BEGIN
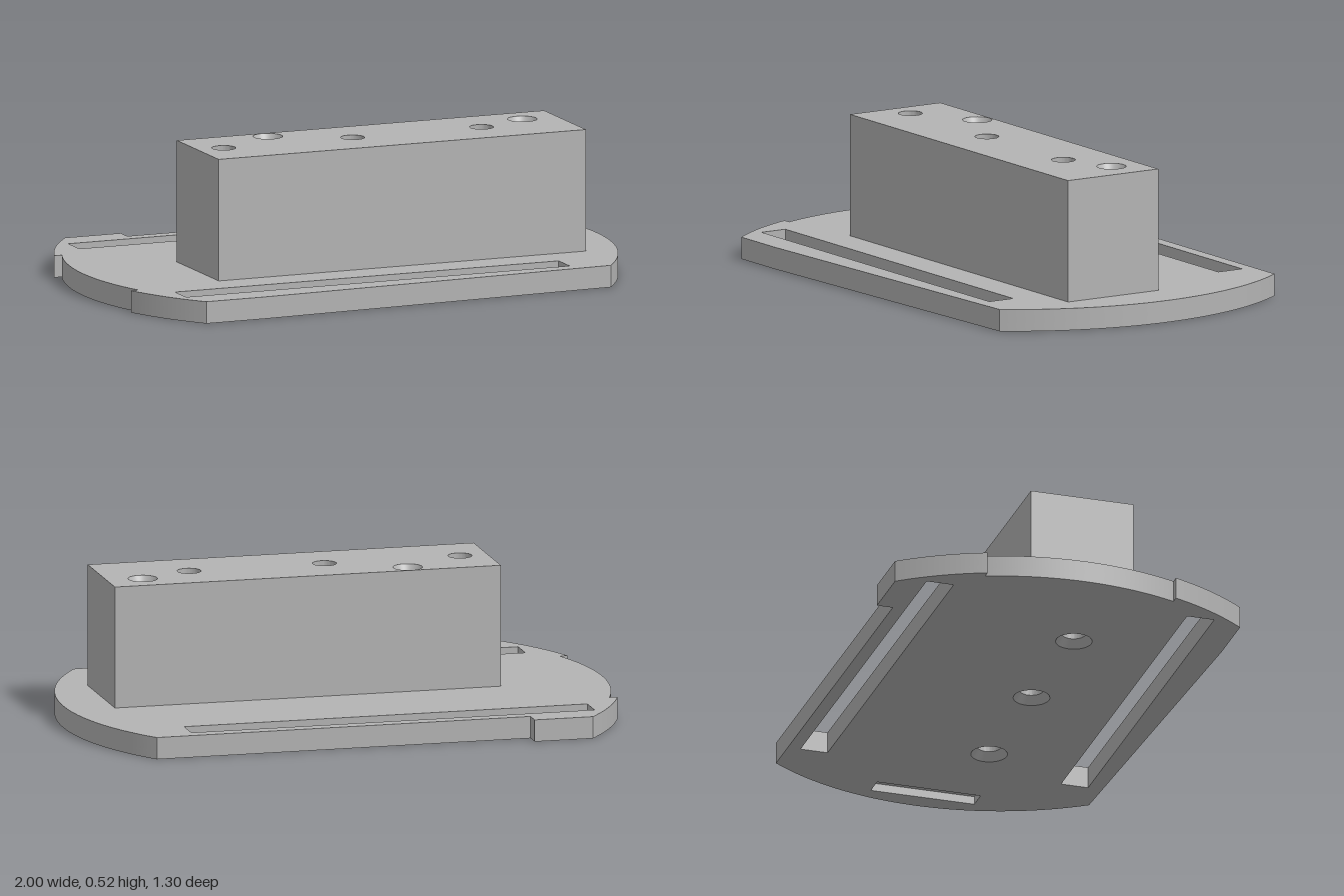
import * as THREE from 'three';
import { toCreasedNormals } from 'three/addons/utils/BufferGeometryUtils.js';

const PLATE_TOP = 0.08, BLOCK_TOP = 0.525;
const SINK = 0.03;    // countersink depth under the plate
const FUNNEL = 0.05;  // countersink depth in the block top
const SCREWS = [[-0.503, 0.117], [0, 0.117], [0.503, 0.117]];
const PINS = [[-0.273, -0.02], [0.696, 0.037]];

// Shapes are drawn with y = -z, then laid flat
function rect(target, x0, x1, z0, z1) {
  target.moveTo(x0, -z1);
  target.lineTo(x1, -z1);
  target.lineTo(x1, -z0);
  target.lineTo(x0, -z0);
  target.closePath();
  return target;
}

function addRoundHoles(shape, centres, radius) {
  for (const [x, z] of centres) {
    shape.holes.push(new THREE.Path().absarc(x, -z, radius, 0, Math.PI * 2, true));
  }
}

// Rounded plate outline with two raised corner tabs at the -x end
function plateShape() {
  const R = 1, T = 1.028, side = 0.59, tab = 0.65, notch = 0.355;
  const a = Math.asin(side / R), n = Math.asin(notch / R);
  const t0 = Math.asin(tab / T), t1 = Math.asin(notch / T);
  const s = new THREE.Shape();
  s.moveTo(-0.58, -side);
  s.absarc(0, 0, R, -a, a, false);
  s.lineTo(-0.58, side);
  s.lineTo(-0.58, tab);
  s.absarc(0, 0, T, Math.PI - t0, Math.PI - t1, false);
  s.absarc(0, 0, R, Math.PI - n, Math.PI + n, false);
  s.absarc(0, 0, T, Math.PI + t1, Math.PI + t0, false);
  s.lineTo(-0.58, -tab);
  s.closePath();
  // long side slots
  s.holes.push(rect(new THREE.Path(), -0.83, 0.667, 0.44, 0.542));
  s.holes.push(rect(new THREE.Path(), -0.83, 0.667, -0.542, -0.44));
  return s;
}

function blockShape() {
  return rect(new THREE.Shape(), -0.604, 0.829, -0.077, 0.31);
}

export function createModel() {
  const group = new THREE.Group();
  const grey = new THREE.MeshStandardMaterial({ color: 0xb3b3b3 });
  grey.name = 'grey';

  function add(name, geometry) {
    const mesh = new THREE.Mesh(geometry, grey);
    mesh.name = name;
    group.add(mesh);
    return mesh;
  }

  function slab(name, shape, y0, y1) {
    const g = new THREE.ExtrudeGeometry(shape, { depth: y1 - y0, bevelEnabled: false, curveSegments: 32 });
    g.rotateX(-Math.PI / 2);
    g.translate(0, y0, 0);
    add(name, toCreasedNormals(g, 0.5));
  }

  // Inward-facing cone lining a countersunk hole
  function cone(name, [x, z], rTop, yTop, rBottom, yBottom) {
    const points = [new THREE.Vector2(rTop, yTop), new THREE.Vector2(rBottom, yBottom)];
    add(name, new THREE.LatheGeometry(points, 64)).position.set(x, 0, z);
  }

  // Plate underside: wide screw openings and a shallow recess at the +x end
  const lower = plateShape();
  addRoundHoles(lower, SCREWS, 0.066);
  lower.holes.push(rect(new THREE.Path(), 0.85, 0.925, -0.195, 0.195));
  slab('plateBottom', lower, 0, SINK);

  const upper = plateShape();
  addRoundHoles(upper, SCREWS, 0.043);
  slab('plateTop', upper, SINK, PLATE_TOP);

  // Block with through screw holes and blind pin holes
  const body = blockShape();
  addRoundHoles(body, SCREWS, 0.043);
  addRoundHoles(body, PINS, 0.027);
  slab('block', body, PLATE_TOP, BLOCK_TOP - FUNNEL);

  const cap = blockShape();
  addRoundHoles(cap, SCREWS, 0.043);
  addRoundHoles(cap, PINS, 0.053);
  slab('blockTop', cap, BLOCK_TOP - FUNNEL, BLOCK_TOP);

  for (const c of SCREWS) cone('screwCountersink', c, 0.043, SINK, 0.066, 0);
  for (const c of PINS) cone('pinCountersink', c, 0.053, BLOCK_TOP, 0.027, BLOCK_TOP - FUNNEL);

  // The screw countersinks face into their holes
  return group;
}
END
> **Directions**
When you retype the material above, copy each line exactly and drop whatever images appear in it.

> **Response area**
import * as THREE from 'three';
import { toCreasedNormals } from 'three/addons/utils/BufferGeometryUtils.js';

const PLATE_TOP = 0.08, BLOCK_TOP = 0.525;
const SINK = 0.03;    // countersink depth under the plate
const FUNNEL = 0.05;  // countersink depth in the block top
const SCREWS = [[-0.503, 0.117], [0, 0.117], [0.503, 0.117]];
const PINS = [[-0.273, -0.02], [0.696, 0.037]];

// Shapes are drawn with y = -z, then laid flat
function rect(target, x0, x1, z0, z1) {
  target.moveTo(x0, -z1);
  target.lineTo(x1, -z1);
  target.lineTo(x1, -z0);
  target.lineTo(x0, -z0);
  target.closePath();
  return target;
}

function addRoundHoles(shape, centres, radius) {
  for (const [x, z] of centres) {
    shape.holes.push(new THREE.Path().absarc(x, -z, radius, 0, Math.PI * 2, true));
  }
}

// Rounded plate outline with two raised corner tabs at the -x end
function plateShape() {
  const R = 1, T = 1.028, side = 0.59, tab = 0.65, notch = 0.355;
  const a = Math.asin(side / R), n = Math.asin(notch / R);
  const t0 = Math.asin(tab / T), t1 = Math.asin(notch / T);
  const s = new THREE.Shape();
  s.moveTo(-0.58, -side);
  s.absarc(0, 0, R, -a, a, false);
  s.lineTo(-0.58, side);
  s.lineTo(-0.58, tab);
  s.absarc(0, 0, T, Math.PI - t0, Math.PI - t1, false);
  s.absarc(0, 0, R, Math.PI - n, Math.PI + n, false);
  s.absarc(0, 0, T, Math.PI + t1, Math.PI + t0, false);
  s.lineTo(-0.58, -tab);
  s.closePath();
  // long side slots
  s.holes.push(rect(new THREE.Path(), -0.83, 0.667, 0.44, 0.542));
  s.holes.push(rect(new THREE.Path(), -0.83, 0.667, -0.542, -0.44));
  return s;
}

function blockShape() {
  return rect(new THREE.Shape(), -0.604, 0.829, -0.077, 0.31);
}

export function createModel() {
  const group = new THREE.Group();
  const grey = new THREE.MeshStandardMaterial({ color: 0xb3b3b3 });
  grey.name = 'grey';

  function add(name, geometry) {
    const mesh = new THREE.Mesh(geometry, grey);
    mesh.name = name;
    group.add(mesh);
    return mesh;
  }

  function slab(name, shape, y0, y1) {
    const g = new THREE.ExtrudeGeometry(shape, { depth: y1 - y0, bevelEnabled: false, curveSegments: 32 });
    g.rotateX(-Math.PI / 2);
    g.translate(0, y0, 0);
    add(name, toCreasedNormals(g, 0.5));
  }

  // Inward-facing cone lining a countersunk hole
  function cone(name, [x, z], rTop, yTop, rBottom, yBottom) {
    const points = [new THREE.Vector2(rTop, yTop), new THREE.Vector2(rBottom, yBottom)];
    add(name, new THREE.LatheGeometry(points, 64)).position.set(x, 0, z);
  }

  // Plate underside: wide screw openings and a shallow recess at the +x end
  const lower = plateShape();
  addRoundHoles(lower, SCREWS, 0.066);
  lower.holes.push(rect(new THREE.Path(), 0.85, 0.925, -0.195, 0.195));
  slab('plateBottom', lower, 0, SINK);

  const upper = plateShape();
  addRoundHoles(upper, SCREWS, 0.043);
  slab('plateTop', upper, SINK, PLATE_TOP);

  // Block with through screw holes and blind pin holes
  const body = blockShape();
  addRoundHoles(body, SCREWS, 0.043);
  addRoundHoles(body, PINS, 0.027);
  slab('block', body, PLATE_TOP, BLOCK_TOP - FUNNEL);

  const cap = blockShape();
  addRoundHoles(cap, SCREWS, 0.043);
  addRoundHoles(cap, PINS, 0.053);
  slab('blockTop', cap, BLOCK_TOP - FUNNEL, BLOCK_TOP);

  for (const c of SCREWS) cone('screwCountersink', c, 0.043, SINK, 0.066, 0);
  for (const c of PINS) cone('pinCountersink', c, 0.053, BLOCK_TOP, 0.027, BLOCK_TOP - FUNNEL);

  // The screw countersinks face into their holes
  return group;
}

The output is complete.